See Kenya Wash Benefits (Null et al. 2018)
Randomization Unit
Cluster of villages
Was the treatment clustered?
Yes
Experiment Characteristics
Sample size: planned number of clusters
82 clusters of 1-3 villages each
Sample size: planned number of observations
4,437 children
Sample size (or number of clusters) by treatment arms
2,293 treatment, 2,144 control
Minimum detectable effect size for main outcomes (accounting for sample design and clustering)
56% decrease in percentage point (1.3 pp decrease; standard deviation=0.15) for ITT without controls. We expect greater power with ANCOVA specification.
IRB
INSTITUTIONAL REVIEW BOARDS (IRBs)
IRB Name
Princeton University
IRB Approval Date
2019-09-04
IRB Approval Number
0000007367
Post-Trial
Post Trial Information
Study Withdrawal
Intervention
Is the intervention completed?
Yes
Intervention Completion Date
May 01, 2018, 12:00 AM +00:00
Is data collection complete?
Yes
Data Collection Completion Date
May 01, 2018, 12:00 AM +00:00
Final Sample Size: Number of Clusters (Unit of Randomization)
82 clusters of 1-3 villages each
Was attrition correlated with treatment status?
No
Final Sample Size: Total Number of Observations
4,437 children
Final Sample Size (or Number of Clusters) by Treatment Arms
2,293 treatment, 2,144 control
Data Publication
Data Publication
Is public data available?
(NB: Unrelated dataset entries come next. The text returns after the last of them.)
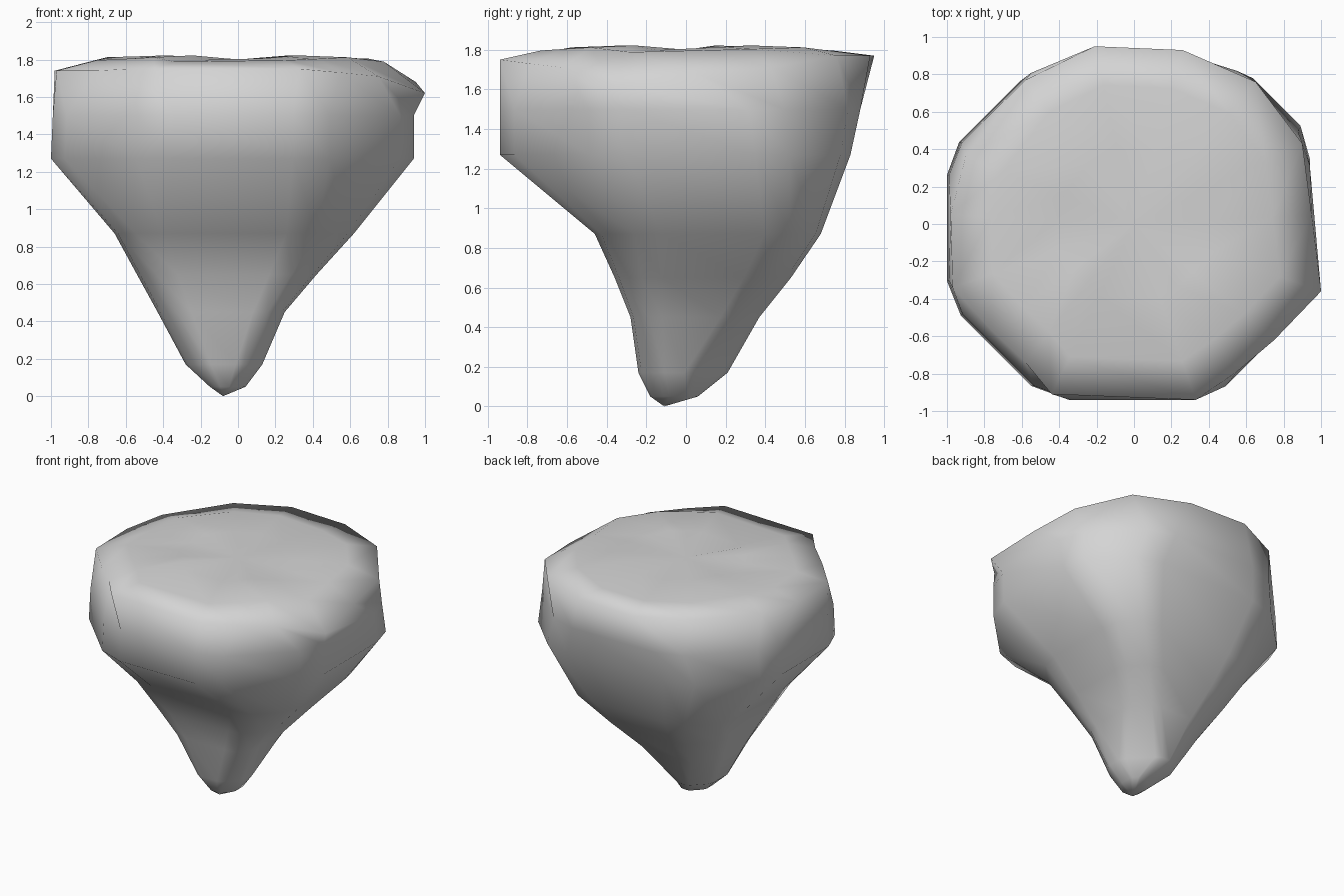
import bpy, bmesh
from math import cos, sin, radians
from mathutils import Vector

cube = bpy.data.objects.get("Cube")
if cube:
    bpy.data.objects.remove(cube, do_unlink=True)

stone = bpy.data.materials.new("grey stone")
stone.use_nodes = True
grey = (0.66, 0.66, 0.66, 1)
stone.diffuse_color = grey
stone.node_tree.nodes["Principled BSDF"].inputs["Base Color"].default_value = grey

# Irregular outline of the broad rim, counter-clockwise, with rim height
RIM = [(1, -.36, 1.62), (.95, .05, 1.68), (.9, .43, 1.71), (.65, .76, 1.77),
       (.26, .93, 1.77), (-.21, .95, 1.77), (-.58, .77, 1.77), (-.9, .36, 1.75),
       (-.98, .05, 1.74), (-.97, -.34, 1.74), (-.76, -.57, 1.74), (-.58, -.74, 1.75),
       (-.44, -.91, 1.75), (.33, -.94, 1.75), (.55, -.79, 1.73), (.75, -.62, 1.71)]

# Cross-sections below the rim: height, then reach from the axis
# every 45 degrees, counter-clockwise from +x
SECTIONS = [(1.5, (.94, .97, .88, .96, .99, .99, .94, .96)),
            (1.27, (.94, 1, .83, .97, 1, 1, .94, .96)),
            (.87, (.62, .79, .68, .77, .66, .7, .46, .6)),
            (.65, (.42, .56, .53, .61, .54, .55, .36, .44)),
            (.45, (.25, .34, .37, .44, .43, .42, .28, .3)),
            (.17, (.13, .1, .21, .26, .28, .29, .24, .18)),
            (.05, (.04, .04, .06, .09, .15, .2, .18, .1))]


def section(z, reach):
    # Octagon touching the given reaches, with every corner cut off
    corners = []
    for k in range(8):
        a, b = radians(45 * k), radians(45 * (k + 1))
        r, s = reach[k], reach[(k + 1) % 8]
        corners.append(Vector(((r * sin(b) - s * sin(a)) / sin(b - a),
                               (s * cos(a) - r * cos(b)) / sin(b - a), z)))
    points = []
    for k in range(8):
        start, end = corners[k - 1], corners[k]
        points += [start.lerp(end, .14), start.lerp(end, .86)]
    return points


def crown(scale, height, bump):
    # Gently uneven ring on the top surface
    return [Vector((x * scale, y * scale, height + bump * ((i * 5) % 4 - 1.5)))
            for i, (x, y, _) in enumerate(RIM)]


bm = bmesh.new()
rings = [crown(.42, 1.81, .008), crown(.78, 1.80, .008),
         [Vector(p) for p in RIM]] + [section(*s) for s in SECTIONS]
loops = [[bm.verts.new(p) for p in ring] for ring in rings]
count = len(RIM)

# Walls and outer top surface
for upper, lower in zip(loops, loops[1:]):
    for i in range(count):
        j = (i + 1) % count
        bm.faces.new((upper[i], lower[i], lower[j], upper[j]))

# Close the top centre and the pointed foot
for loop, tip in ((loops[0], (0, 0, 1.8)), (loops[-1], (-.08, -.11, 0))):
    apex = bm.verts.new(tip)
    for i in range(count):
        bm.faces.new((loop[i], loop[(i + 1) % count], apex))

bmesh.ops.recalc_face_normals(bm, faces=bm.faces)
for face in bm.faces:
    face.smooth = True
mesh = bpy.data.meshes.new("tapered_rock")
bm.to_mesh(mesh)
bm.free()
mesh.materials.append(stone)
rock = bpy.data.objects.new("tapered_rock", mesh)
bpy.context.collection.objects.link(rock)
No
Program Files
Program Files
No
Reports, Papers & Other Materials
Relevant Paper(s)
REPORTS & OTHER MATERIALS